(Rendered images with source text)

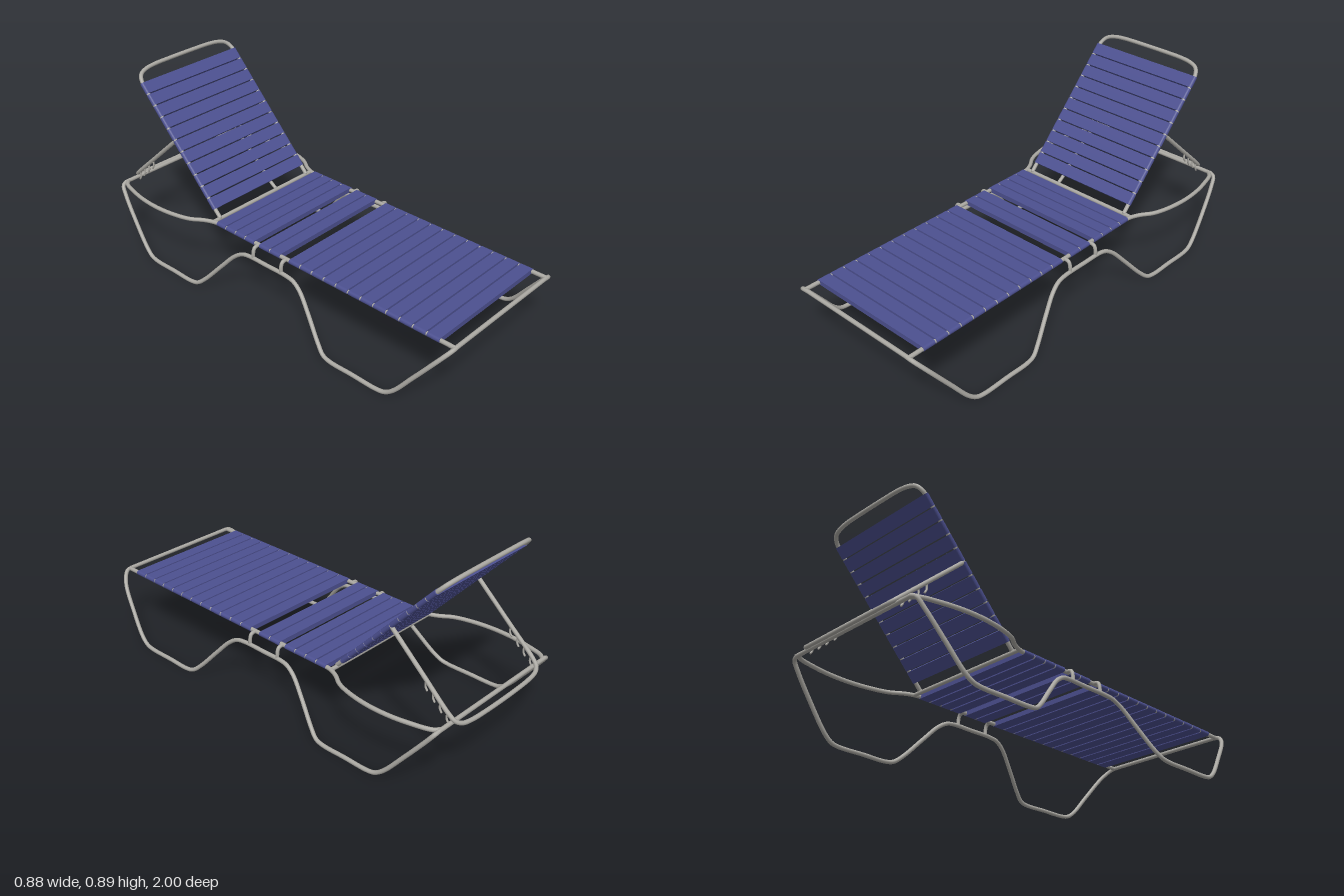
import * as THREE from 'three';

const metal = new THREE.MeshStandardMaterial({ color: 0xaaa8a2 });
metal.name = 'grey metal';
const vinyl = new THREE.MeshStandardMaterial({ color: 0x4c5090 });
vinyl.name = 'blue vinyl';

const R = 0.0095;

// Smooth bent tube through [x, y, z] points, with closed ends
function tube(name, pts, radius = R, segments = pts.length * 8) {
  const curve = new THREE.CatmullRomCurve3(pts.map(p => new THREE.Vector3(...p)));
  const group = new THREE.Group();
  group.name = name;
  group.add(new THREE.Mesh(new THREE.TubeGeometry(curve, segments, radius, 10), metal));
  for (const t of [0, 1]) {
    const cap = new THREE.Mesh(new THREE.SphereGeometry(radius, 10, 6), metal);
    cap.position.copy(curve.getPoint(t));
    group.add(cap);
  }
  return group;
}

const mirror = (pts, side) => pts.map(([x, y, z]) => [x * side, y, z]);

// U-shaped tube: half a path from the free end to the middle, then mirrored back
const loop = half => [...half, ...mirror(half, -1).reverse()];

// Strap wrapped around both rails: a flattened loop section drawn out along z
function strap(name, halfWidth, depth, z) {
  const h = 0.0112, w = halfWidth - h;
  const s = new THREE.Shape();
  s.moveTo(-w, -h);
  s.lineTo(w, -h);
  s.absarc(w, 0, h, -Math.PI / 2, Math.PI / 2, false);
  s.lineTo(-w, h);
  s.absarc(-w, 0, h, Math.PI / 2, Math.PI * 1.5, false);
  const geo = new THREE.ExtrudeGeometry(s, { depth, bevelEnabled: false, curveSegments: 6 });
  geo.translate(0, 0, -depth / 2);
  const mesh = new THREE.Mesh(geo, vinyl);
  mesh.name = name;
  mesh.position.z = z;
  return mesh;
}

export function createModel() {
  const model = new THREE.Group();
  model.name = 'sunLounger';
  const seatY = 0.304;

  // Side frames: each bent tube forms the front leg, middle rail and rear leg
  const legPath = [
    [0.3, seatY, 0.99], [0.335, 0.299, 0.988], [0.375, 0.255, 0.953], [0.407, 0.14, 0.862],
    [0.425, 0.045, 0.785], [0.43, 0.017, 0.745], [0.432, R, 0.705], [0.432, R, 0.57],
    [0.432, R, 0.45], [0.428, 0.018, 0.41], [0.415, 0.05, 0.37], [0.385, 0.145, 0.285],
    [0.365, 0.215, 0.22], [0.357, 0.243, 0.175], [0.354, 0.25, 0.13], [0.353, 0.25, 0],
    [0.354, 0.25, -0.1], [0.357, 0.243, -0.14], [0.365, 0.215, -0.185], [0.385, 0.145, -0.25],
    [0.415, 0.05, -0.335], [0.428, 0.018, -0.375], [0.432, R, -0.415], [0.432, R, -0.54],
    [0.432, R, -0.66], [0.43, 0.017, -0.7], [0.425, 0.045, -0.74], [0.411, 0.15, -0.83],
    [0.393, 0.255, -0.915], [0.38, 0.295, -0.945], [0.355, seatY, -0.95],
  ];
  // Seat rails: straight under the straps, bowing out behind the backrest
  const railPath = [
    [0.318, seatY, 0.985], [0.318, seatY, 0.3], [0.318, seatY, -0.3], [0.322, seatY, -0.355],
    [0.342, seatY, -0.405], [0.378, seatY, -0.46], [0.402, seatY, -0.54], [0.415, seatY, -0.65],
    [0.41, seatY, -0.76], [0.393, seatY, -0.85], [0.37, seatY, -0.925], [0.345, seatY, -0.95],
  ];
  for (const side of [1, -1]) {
    const label = side > 0 ? 'left' : 'right';
    model.add(tube(label + 'LegFrame', mirror(legPath, side), R, 200));
    model.add(tube(label + 'SeatRail', mirror(railPath, side), R, 120));
    // Short posts joining the rail to the leg frame
    for (const z of [0.095, -0.075]) {
      model.add(tube(label + 'Post', mirror([[0.325, seatY, z], [0.342, seatY - 0.004, z],
        [0.35, 0.285, z], [0.353, 0.25, z]], side), 0.0085));
    }
  }

  // Cross bars
  for (const [name, x, z] of [['frontBar', 0.31, 0.99], ['hingeBar', 0.32, -0.362], ['rearBar', 0.36, -0.95]]) {
    model.add(tube(name, [[-x, seatY, z], [x, seatY, z]]));
  }

  // Seat straps in three groups: front edge, back edge, count
  const seat = new THREE.Group();
  seat.name = 'seatStraps';
  seat.position.y = seatY + 0.001;
  for (const [from, to, count] of [[0.924, 0.115, 12], [0.066, -0.066, 2], [-0.093, -0.338, 4]]) {
    const pitch = (from - to) / count;
    for (let i = 0; i < count; i++) {
      seat.add(strap('seatStrap', 0.33, pitch - 0.008, from - pitch * (i + 0.5)));
    }
  }
  model.add(seat);

  // Reclined backrest, built flat along -z and tilted up at the hinge
  const back = new THREE.Group();
  back.name = 'backrest';
  back.position.set(0, 0.312, -0.362);
  back.rotation.x = 0.817;
  back.add(tube('backrestFrame', loop([
    [0.284, 0, 0], [0.284, 0, -0.35], [0.284, 0, -0.69], [0.279, 0, -0.728],
    [0.262, 0, -0.754], [0.225, 0, -0.769], [0.17, 0, -0.776], [0.08, 0, -0.778],
  ]), R, 160));
  for (let i = 0; i < 11; i++) {
    back.add(strap('backrestStrap', 0.296, 0.0555, -0.07 - i * 0.0612));
  }
  model.add(back);

  // Support stay: U-shaped prop from the backrest to the rear bar
  const stay = (x, t) => [x, 0.605 - 0.316 * t, -0.64 - 0.348 * t];
  model.add(tube('supportStay', loop([
    stay(0.284, 0), stay(0.284, 0.45), stay(0.283, 0.87), stay(0.275, 0.93),
    stay(0.25, 0.97), stay(0.2, 0.99), stay(0.1, 1),
  ]), R, 160));

  // Adjustment hooks under the stay
  for (const side of [1, -1]) {
    for (const t of [0.52, 0.63, 0.73, 0.83]) {
      const [x, y, z] = stay(0.284 * side, t);
      model.add(tube('adjustmentHook', [[x, y, z], [x, y - 0.03, z + 0.002],
        [x, y - 0.046, z - 0.006]], 0.0045));
    }
  }
  return model;
}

• Problem:
Without the pictures, give all the records above again exactly.

• Your solution:
import * as THREE from 'three';

const metal = new THREE.MeshStandardMaterial({ color: 0xaaa8a2 });
metal.name = 'grey metal';
const vinyl = new THREE.MeshStandardMaterial({ color: 0x4c5090 });
vinyl.name = 'blue vinyl';

const R = 0.0095;

// Smooth bent tube through [x, y, z] points, with closed ends
function tube(name, pts, radius = R, segments = pts.length * 8) {
  const curve = new THREE.CatmullRomCurve3(pts.map(p => new THREE.Vector3(...p)));
  const group = new THREE.Group();
  group.name = name;
  group.add(new THREE.Mesh(new THREE.TubeGeometry(curve, segments, radius, 10), metal));
  for (const t of [0, 1]) {
    const cap = new THREE.Mesh(new THREE.SphereGeometry(radius, 10, 6), metal);
    cap.position.copy(curve.getPoint(t));
    group.add(cap);
  }
  return group;
}

const mirror = (pts, side) => pts.map(([x, y, z]) => [x * side, y, z]);

// U-shaped tube: half a path from the free end to the middle, then mirrored back
const loop = half => [...half, ...mirror(half, -1).reverse()];

// Strap wrapped around both rails: a flattened loop section drawn out along z
function strap(name, halfWidth, depth, z) {
  const h = 0.0112, w = halfWidth - h;
  const s = new THREE.Shape();
  s.moveTo(-w, -h);
  s.lineTo(w, -h);
  s.absarc(w, 0, h, -Math.PI / 2, Math.PI / 2, false);
  s.lineTo(-w, h);
  s.absarc(-w, 0, h, Math.PI / 2, Math.PI * 1.5, false);
  const geo = new THREE.ExtrudeGeometry(s, { depth, bevelEnabled: false, curveSegments: 6 });
  geo.translate(0, 0, -depth / 2);
  const mesh = new THREE.Mesh(geo, vinyl);
  mesh.name = name;
  mesh.position.z = z;
  return mesh;
}

export function createModel() {
  const model = new THREE.Group();
  model.name = 'sunLounger';
  const seatY = 0.304;

  // Side frames: each bent tube forms the front leg, middle rail and rear leg
  const legPath = [
    [0.3, seatY, 0.99], [0.335, 0.299, 0.988], [0.375, 0.255, 0.953], [0.407, 0.14, 0.862],
    [0.425, 0.045, 0.785], [0.43, 0.017, 0.745], [0.432, R, 0.705], [0.432, R, 0.57],
    [0.432, R, 0.45], [0.428, 0.018, 0.41], [0.415, 0.05, 0.37], [0.385, 0.145, 0.285],
    [0.365, 0.215, 0.22], [0.357, 0.243, 0.175], [0.354, 0.25, 0.13], [0.353, 0.25, 0],
    [0.354, 0.25, -0.1], [0.357, 0.243, -0.14], [0.365, 0.215, -0.185], [0.385, 0.145, -0.25],
    [0.415, 0.05, -0.335], [0.428, 0.018, -0.375], [0.432, R, -0.415], [0.432, R, -0.54],
    [0.432, R, -0.66], [0.43, 0.017, -0.7], [0.425, 0.045, -0.74], [0.411, 0.15, -0.83],
    [0.393, 0.255, -0.915], [0.38, 0.295, -0.945], [0.355, seatY, -0.95],
  ];
  // Seat rails: straight under the straps, bowing out behind the backrest
  const railPath = [
    [0.318, seatY, 0.985], [0.318, seatY, 0.3], [0.318, seatY, -0.3], [0.322, seatY, -0.355],
    [0.342, seatY, -0.405], [0.378, seatY, -0.46], [0.402, seatY, -0.54], [0.415, seatY, -0.65],
    [0.41, seatY, -0.76], [0.393, seatY, -0.85], [0.37, seatY, -0.925], [0.345, seatY, -0.95],
  ];
  for (const side of [1, -1]) {
    const label = side > 0 ? 'left' : 'right';
    model.add(tube(label + 'LegFrame', mirror(legPath, side), R, 200));
    model.add(tube(label + 'SeatRail', mirror(railPath, side), R, 120));
    // Short posts joining the rail to the leg frame
    for (const z of [0.095, -0.075]) {
      model.add(tube(label + 'Post', mirror([[0.325, seatY, z], [0.342, seatY - 0.004, z],
        [0.35, 0.285, z], [0.353, 0.25, z]], side), 0.0085));
    }
  }

  // Cross bars
  for (const [name, x, z] of [['frontBar', 0.31, 0.99], ['hingeBar', 0.32, -0.362], ['rearBar', 0.36, -0.95]]) {
    model.add(tube(name, [[-x, seatY, z], [x, seatY, z]]));
  }

  // Seat straps in three groups: front edge, back edge, count
  const seat = new THREE.Group();
  seat.name = 'seatStraps';
  seat.position.y = seatY + 0.001;
  for (const [from, to, count] of [[0.924, 0.115, 12], [0.066, -0.066, 2], [-0.093, -0.338, 4]]) {
    const pitch = (from - to) / count;
    for (let i = 0; i < count; i++) {
      seat.add(strap('seatStrap', 0.33, pitch - 0.008, from - pitch * (i + 0.5)));
    }
  }
  model.add(seat);

  // Reclined backrest, built flat along -z and tilted up at the hinge
  const back = new THREE.Group();
  back.name = 'backrest';
  back.position.set(0, 0.312, -0.362);
  back.rotation.x = 0.817;
  back.add(tube('backrestFrame', loop([
    [0.284, 0, 0], [0.284, 0, -0.35], [0.284, 0, -0.69], [0.279, 0, -0.728],
    [0.262, 0, -0.754], [0.225, 0, -0.769], [0.17, 0, -0.776], [0.08, 0, -0.778],
  ]), R, 160));
  for (let i = 0; i < 11; i++) {
    back.add(strap('backrestStrap', 0.296, 0.0555, -0.07 - i * 0.0612));
  }
  model.add(back);

  // Support stay: U-shaped prop from the backrest to the rear bar
  const stay = (x, t) => [x, 0.605 - 0.316 * t, -0.64 - 0.348 * t];
  model.add(tube('supportStay', loop([
    stay(0.284, 0), stay(0.284, 0.45), stay(0.283, 0.87), stay(0.275, 0.93),
    stay(0.25, 0.97), stay(0.2, 0.99), stay(0.1, 1),
  ]), R, 160));

  // Adjustment hooks under the stay
  for (const side of [1, -1]) {
    for (const t of [0.52, 0.63, 0.73, 0.83]) {
      const [x, y, z] = stay(0.284 * side, t);
      model.add(tube('adjustmentHook', [[x, y, z], [x, y - 0.03, z + 0.002],
        [x, y - 0.046, z - 0.006]], 0.0045));
    }
  }
  return model;
}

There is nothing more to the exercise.